» TASK DETAILS
Scan the data below for the string "butter". Show every line where it turns up.

» DATASET EXCERPTS
┄┄┄┄┄┄

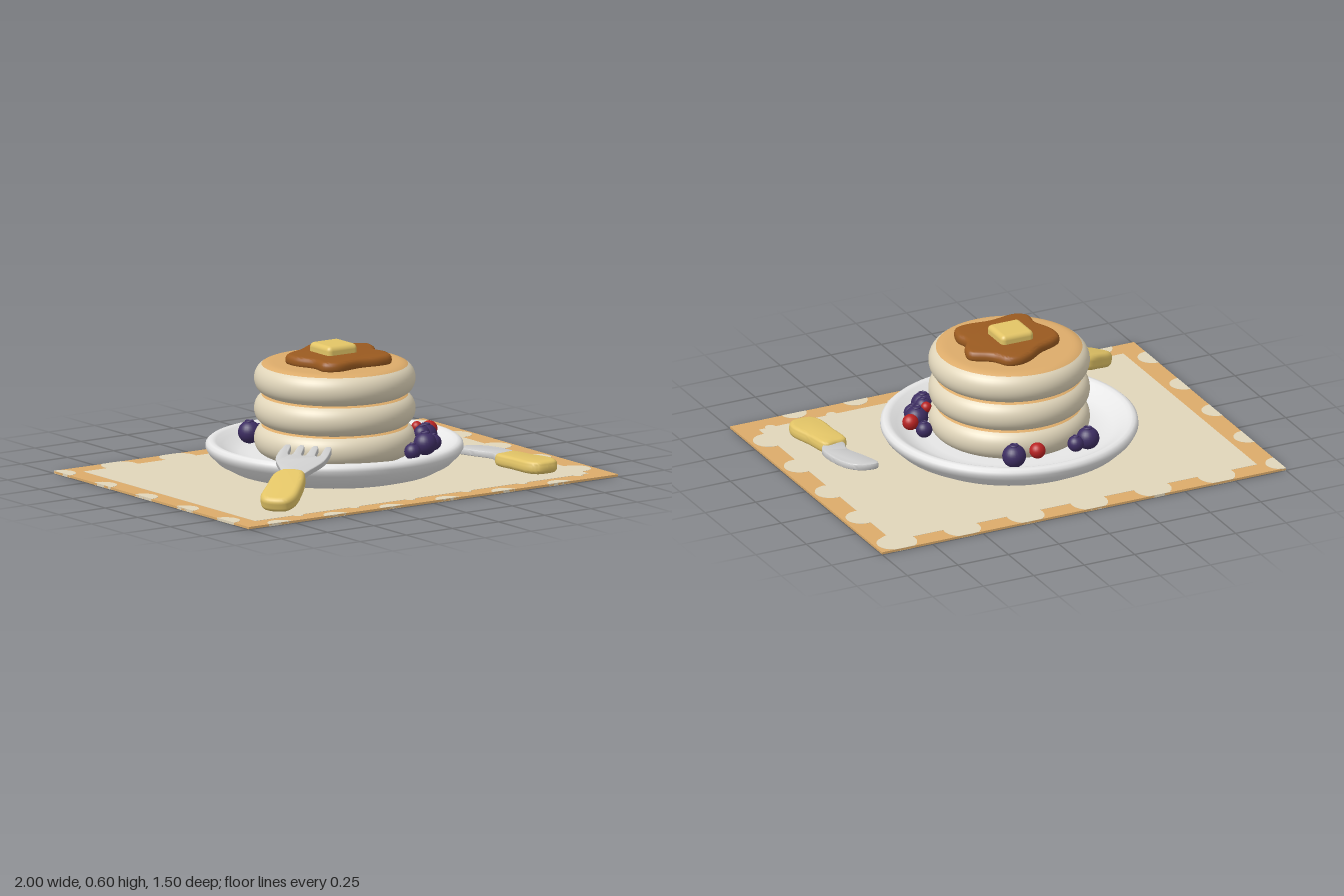
import * as THREE from 'three';
import { toCreasedNormals } from 'three/addons/utils/BufferGeometryUtils.js';
import { RoundedBoxGeometry } from 'three/addons/geometries/RoundedBoxGeometry.js';

const mat = (name, color) => {
  const m = new THREE.MeshStandardMaterial({ color });
  m.name = name;
  return m;
};

const M = {
  cream: mat('cream', 0xe0d5ba),
  golden: mat('golden brown', 0xdcab6a),
  white: mat('plate white', 0xe6e6e6),
  syrup: mat('syrup brown', 0x9a5a20),
  butter: mat('butter yellow', 0xe2c466),
  silver: mat('silver', 0xcccccc),
  blue: mat('blueberry', 0x3d2d62),
  red: mat('red berry', 0xb82222),
};

function add(parent, name, geometry, material, x = 0, y = 0, z = 0) {
  const mesh = new THREE.Mesh(geometry, material);
  mesh.name = name;
  mesh.position.set(x, y, z);
  parent.add(mesh);
  return mesh;
}

// Horizontal slab from an outline of [x, z] points, between heights y0 and y1
function slab(points, y0, y1, bevel = 0, smooth = true) {
  let pts = points.map(([x, z]) => new THREE.Vector3(x, -z, 0));
  if (smooth) pts = new THREE.CatmullRomCurve3(pts, true).getPoints(points.length * 6).slice(0, -1);
  const g = new THREE.ExtrudeGeometry(new THREE.Shape(pts.map((p) => new THREE.Vector2(p.x, p.y))), {
    depth: y1 - y0 - 2 * bevel,
    bevelEnabled: bevel > 0,
    bevelThickness: bevel,
    bevelSize: bevel,
    bevelOffset: -bevel,
    bevelSegments: 4,
  });
  g.rotateX(-Math.PI / 2).translate(0, y0 + bevel, 0);
  return toCreasedNormals(g, 0.7);
}

const lathe = (pts, n = 64) => new THREE.LatheGeometry(pts.map(([r, y]) => new THREE.Vector2(r, y)), n);

function placemat() {
  const g = new THREE.Group();
  g.name = 'placemat';
  add(g, 'matBorder', new THREE.BoxGeometry(2, 0.01, 1.5), M.golden, 0, 0.006, 0);
  add(g, 'matCentre', new THREE.BoxGeometry(1.805, 0.012, 1.32), M.cream, 0, 0.006, 0);
  // Scalloped dots, cut off at the mat's edges
  const dot = (cx, cz, r) => {
    const pts = [];
    for (let i = 0; i < 20; i++) {
      const a = (i / 20) * Math.PI * 2;
      pts.push([
        THREE.MathUtils.clamp(cx + r * Math.cos(a), -1, 1),
        THREE.MathUtils.clamp(cz + r * Math.sin(a), -0.75, 0.75),
      ]);
    }
    add(g, 'matDot', slab(pts, 0, 0.012, 0, false), M.cream);
  };
  for (let i = 0; i < 6; i++) {
    dot(-0.69 + i * 0.315, -0.68, 0.085);
    dot(-0.83 + i * 0.303, 0.755, 0.06);
    dot(-0.67 + i * 0.303, 0.66, 0.025);
  }
  for (let i = 0; i < 5; i++) {
    dot(-1, -0.69 + i * 0.315, 0.065);
    dot(0.915, -0.68 + i * 0.305, 0.07);
  }
  return g;
}

function pancakes() {
  const g = new THREE.Group();
  g.name = 'pancakeStack';
  const arc = (from, to, n) => Array.from({ length: n + 1 }, (_, i) => {
    const a = THREE.MathUtils.degToRad(from + ((to - from) * i) / n);
    return [0.275 + 0.083 * Math.pow(Math.max(0, Math.cos(a)), 0.8), 0.073 * Math.sin(a)];
  });
  const side = lathe([[0, -0.073], ...arc(-90, 58, 18)]);
  const top = lathe([...arc(58, 90, 5), [0, 0.075]]);
  for (const y of [0.168, 0.305, 0.442]) {
    add(g, 'pancakeSide', side, M.cream, -0.003, y, -0.005);
    add(g, 'pancakeTop', top, M.golden, -0.003, y, -0.005);
  }
  // Syrup pool and butter pat
  const pool = [
    [0.055, -0.23], [0.11, -0.215], [0.15, -0.15], [0.235, -0.085], [0.225, -0.02], [0.19, 0.04],
    [0.2, 0.11], [0.17, 0.185], [0.11, 0.2], [0, 0.19], [-0.13, 0.205], [-0.185, 0.165],
    [-0.18, 0.085], [-0.215, -0.01], [-0.21, -0.09], [-0.17, -0.122], [-0.09, -0.155], [-0.01, -0.21],
  ];
  add(g, 'syrup', slab(pool, 0.505, 0.558, 0.022), M.syrup);
  add(g, 'butter', new RoundedBoxGeometry(0.16, 0.06, 0.16, 4, 0.022), M.butter, -0.006, 0.568, -0.012);
  return g;
}

function berries() {
  const g = new THREE.Group();
  g.name = 'berries';
  // x, y, z, radius
  const blue = [
    [-0.215, 0.16, -0.36, 0.051], [-0.15, 0.15, -0.37, 0.037], [0.163, 0.16, -0.385, 0.053],
    [0.378, 0.145, 0.075, 0.037], [0.37, 0.165, 0.165, 0.052], [0.35, 0.15, 0.25, 0.037],
    [0.275, 0.16, 0.295, 0.052], [0.31, 0.19, 0.22, 0.036], [0.17, 0.145, 0.347, 0.037],
  ];
  const red = [[0.05, 0.165, -0.39, 0.036], [0.43, 0.178, 0.107, 0.036], [0.325, 0.208, 0.16, 0.024]];
  const ball = new THREE.SphereGeometry(1, 24, 16);
  const ring = new THREE.TorusGeometry(0.3, 0.1, 8, 16).rotateX(Math.PI / 2);
  for (const [x, y, z, r] of blue) {
    add(g, 'blueberry', ball, M.blue, x, y, z).scale.setScalar(r);
    add(g, 'blueberryCrown', ring, M.blue, x, y + r * 0.95, z).scale.setScalar(r);
  }
  for (const [x, y, z, r] of red) add(g, 'redBerry', ball, M.red, x, y, z).scale.setScalar(r);
  return g;
}

function knife() {
  const g = new THREE.Group();
  g.name = 'knife';
  const handle = [
    [0.65, 0.3], [0.7, 0.288], [0.76, 0.285], [0.79, 0.4], [0.816, 0.52], [0.79, 0.575],
    [0.74, 0.586], [0.69, 0.578], [0.66, 0.535], [0.652, 0.42],
  ];
  const blade = [
    [0.63, 0.025], [0.7, 0.028], [0.755, 0.075], [0.785, 0.16], [0.788, 0.265], [0.75, 0.31],
    [0.68, 0.31], [0.67, 0.28], [0.685, 0.22], [0.65, 0.12],
  ];
  add(g, 'knifeHandle', slab(handle, 0.015, 0.072, 0.02), M.butter);
  add(g, 'knifeBlade', slab(blade, 0.028, 0.058, 0.006), M.silver);
  return g;
}

// Fork lies along local x, then is turned and propped on the plate rim
function fork() {
  const g = new THREE.Group();
  g.name = 'fork';
  const handle = [
    [0.295, 0.045], [0.298, -0.043], [0.255, -0.078], [0.15, -0.083], [0.045, -0.08],
    [0.008, -0.05], [0.008, 0.045], [0.055, 0.078], [0.15, 0.08], [0.26, 0.064],
  ];
  const head = [[0.27, 0.035], [0.27, -0.035], [0.33, -0.075], [0.41, -0.117], [0.5, -0.115]];
  [-0.095, -0.032, 0.032, 0.092].forEach((w, i) => {
    head.push([0.535, w - 0.01], [0.535, w + 0.01]);
    if (i < 3) head.push([0.45, w + 0.024], [0.45, w + 0.04]);
  });
  head.push([0.49, 0.112], [0.41, 0.108], [0.33, 0.072]);
  add(g, 'forkHandle', slab(handle, -0.034, 0.034, 0.024), M.butter);
  add(g, 'forkHead', slab(head, -0.013, 0.015, 0.005), M.silver);
  g.rotation.set(0, 0.657, 0.31, 'YZX');
  g.position.set(-0.76, 0.05, 0.61);
  return g;
}

export function createModel() {
  const model = new THREE.Group();
  model.name = 'pancakeBreakfast';
  model.add(placemat());
  // Shallow bowl-shaped plate with a rolled rim
  const plate = [
    [0, 0.013], [0.34, 0.013], [0.4, 0.02], [0.46, 0.036], [0.52, 0.068], [0.558, 0.105],
    [0.572, 0.13], [0.57, 0.148], [0.558, 0.159], [0.542, 0.162], [0.525, 0.156], [0.5, 0.138],
    [0.46, 0.115], [0.42, 0.102], [0.37, 0.097], [0, 0.097],
  ];
  add(model, 'plate', lathe(plate, 80), M.white, -0.003, 0, -0.007);
  model.add(pancakes(), berries(), knife(), fork());
  return model;
}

┄┄┄┄┄┄

» RESPONSE TO THIS EXERCISE
  butter: mat('butter yellow', 0xe2c466),
  // Syrup pool and butter pat
  add(g, 'butter', new RoundedBoxGeometry(0.16, 0.06, 0.16, 4, 0.022), M.butter, -0.006, 0.568, -0.012);
  add(g, 'knifeHandle', slab(handle, 0.015, 0.072, 0.02), M.butter);
  add(g, 'forkHandle', slab(handle, -0.034, 0.034, 0.024), M.butter);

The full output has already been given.